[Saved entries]
- - -

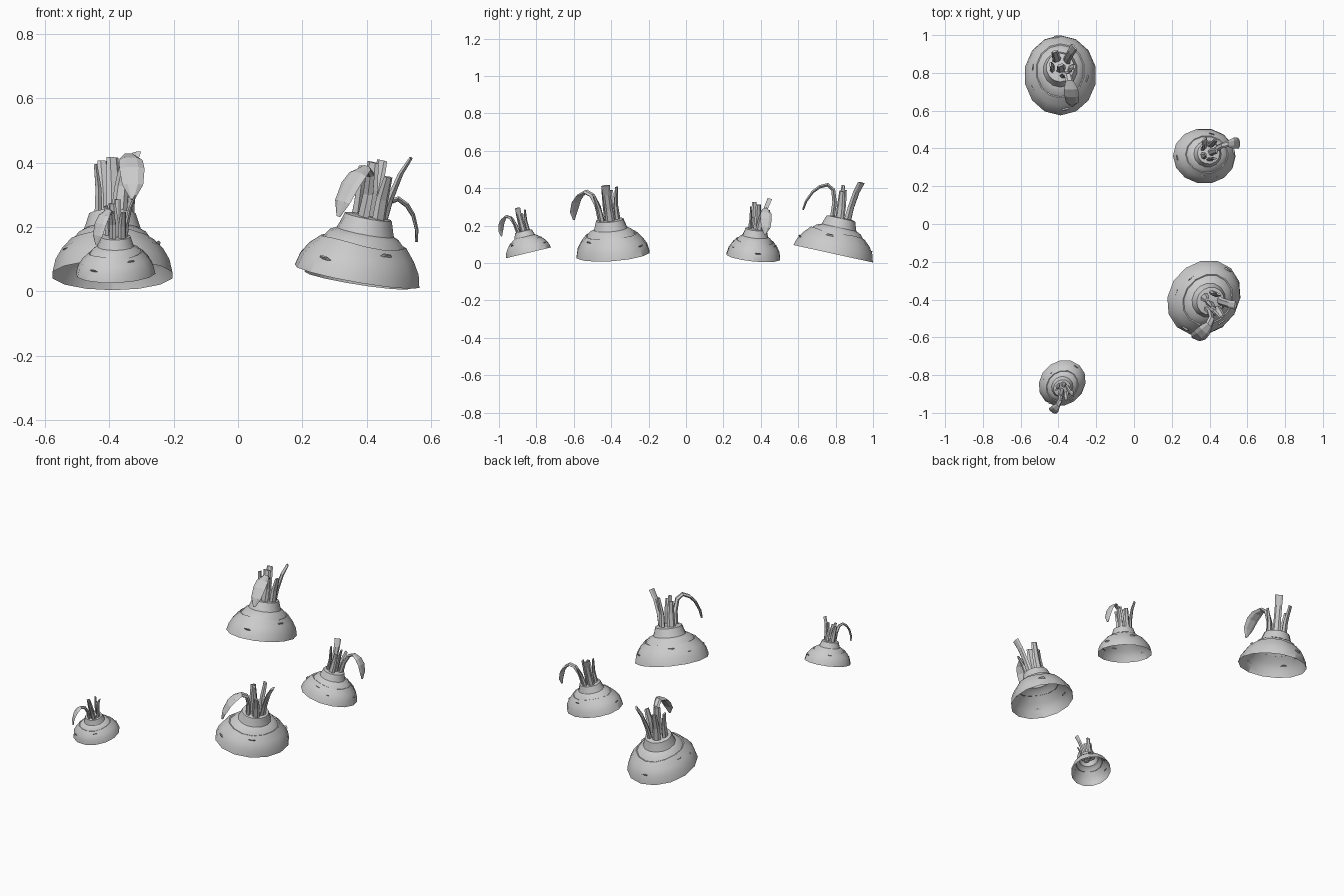
import bpy, bmesh, math
from mathutils import Vector, Matrix

if "Cube" in bpy.data.objects:
    bpy.data.objects.remove(bpy.data.objects["Cube"])

SIDES = 14
# root profile: radius, height (unit = rim radius)
PROFILE = [(1.0, 0.0), (0.95, 0.19), (0.84, 0.36), (0.68, 0.52), (0.65, 0.51),
           (0.56, 0.61), (0.44, 0.66), (0.42, 0.71), (0.36, 0.89), (0.27, 0.91)]

# stalks: path points (x, y, height), half widths, half thickness, facing angle
STALKS = [
    ([(-.16, .14, .75), (-.18, .19, 1.2), (-.23, .26, 1.6), (-.30, .34, 1.86)], [.12, .10, .10, .11], .07, 130),
    ([(-.20, -.08, .75), (-.17, -.10, 1.25), (-.22, -.14, 1.72)], [.12, .10, .08], .07, 200),
    ([(.02, .23, .75), (.07, .27, 1.2), (.12, .35, 1.55)], [.11, .10, .07], .07, 70),
    ([(.02, -.20, .75), (.05, -.20, 1.25), (.08, -.24, 1.60)], [.12, .10, .07], .07, 270),
    ([(.05, .02, .75), (.08, .02, 1.3), (.12, 0, 1.70)], [.12, .11, .09], .08, 20),
]
LEAF = ([(.20, .08, .75), (.24, .13, 1.25), (.34, .19, 1.54), (.50, .23, 1.63), (.68, .26, 1.54),
         (.82, .28, 1.38), (.93, .29, 1.12), (.96, .29, .90)],
        [.12, .10, .09, .10, .17, .18, .15, .03], .07, 0)


def make(name, bm, matrix):
    bmesh.ops.recalc_face_normals(bm, faces=bm.faces)
    me = bpy.data.meshes.new(name)
    bm.to_mesh(me)
    bm.free()
    ob = bpy.data.objects.new(name, me)
    bpy.context.collection.objects.link(ob)
    ob.matrix_world = matrix
    return ob


def bridge(bm, rings):
    for a, b in zip(rings, rings[1:]):
        n = len(a)
        for i in range(n):
            bm.faces.new((a[i], a[(i + 1) % n], b[(i + 1) % n], b[i]))


def root(matrix):
    bm = bmesh.new()
    rings = []
    for k, (r, h) in enumerate(PROFILE):
        squash = 0.88 if k < 6 else 0.95
        ring = []
        for i in range(SIDES):
            a = 2 * math.pi * i / SIDES
            wob = 0.02 * math.sin(3 * a + 1) if k in (3, 4) else 0
            ring.append(bm.verts.new((r * math.cos(a), r * squash * math.sin(a), h + wob)))
        rings.append(ring)
    bridge(bm, rings)
    bm.faces.new(rings[-1])
    ob = make("root_top", bm, matrix)
    bpy.ops.object.select_all(action='DESELECT')
    ob.select_set(True)
    bpy.context.view_layer.objects.active = ob
    bpy.ops.object.shade_smooth_by_angle(angle=math.radians(28))


def stalk(bm, path, widths, thick, facing):
    pts = [Vector(p) for p in path]
    side = Vector((-math.sin(math.radians(facing)), math.cos(math.radians(facing)), 0))
    rings = []
    for i, p in enumerate(pts):
        t = (pts[min(i + 1, len(pts) - 1)] - pts[max(i - 1, 0)]).normalized()
        out = side.cross(t).normalized()
        th = thick * (1 - 0.6 * i / (len(pts) - 1))
        rings.append([bm.verts.new(p + side * widths[i] * math.cos(a) + out * th * math.sin(a))
                      for a in (math.pi * j / 3 for j in range(6))])
    bridge(bm, rings)
    bm.faces.new(rings[0])
    bm.faces.new(rings[-1])


def scars(matrix):
    # small raised slivers on the skin
    bm = bmesh.new()
    for ang, r, h, slope in [(8, .91, .25, 50), (185, .91, .25, 50), (75, .68, .43, 35),
                             (-60, .76, .29, 45), (-100, .67, .42, 35)]:
        m = (Matrix.Rotation(math.radians(ang), 4, 'Z') @ Matrix.Translation((r, 0, h))
             @ Matrix.Rotation(math.radians(slope), 4, 'Y') @ Matrix.Diagonal((.022, .11, .03, 1)))
        bmesh.ops.create_cone(bm, cap_ends=True, segments=6, radius1=1, radius2=.6, depth=2, matrix=m)
    make("skin_scars", bm, matrix)


# location, rim radius, turn, lean direction
PLANTS = [
    ((-.39, .787, .05), .217, -90, (0, .22, 1)),
    ((.372, .36, .035), .168, 0, (.16, .10, 1)),
    ((.37, -.39, .047), .212, -133, (.19, -.10, 1)),
    ((-.38, -.842, .055), .133, -133, (0, -.24, 1)),
]
for loc, size, turn, lean in PLANTS:
    tilt = Vector((0, 0, 1)).rotation_difference(Vector(lean)).to_matrix().to_4x4()
    m = (Matrix.Translation(loc) @ tilt @ Matrix.Rotation(math.radians(turn), 4, 'Z')
         @ Matrix.Scale(size, 4))
    root(m)
    scars(m)
    bm = bmesh.new()
    for s in STALKS:
        stalk(bm, *s)
    make("stalks", bm, m)
    bm = bmesh.new()
    stalk(bm, *LEAF)
    make("drooping_leaf", bm, m)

- - -

Show each line in the data where the string "size" appears.

for loc, size, turn, lean in PLANTS:
         @ Matrix.Scale(size, 4))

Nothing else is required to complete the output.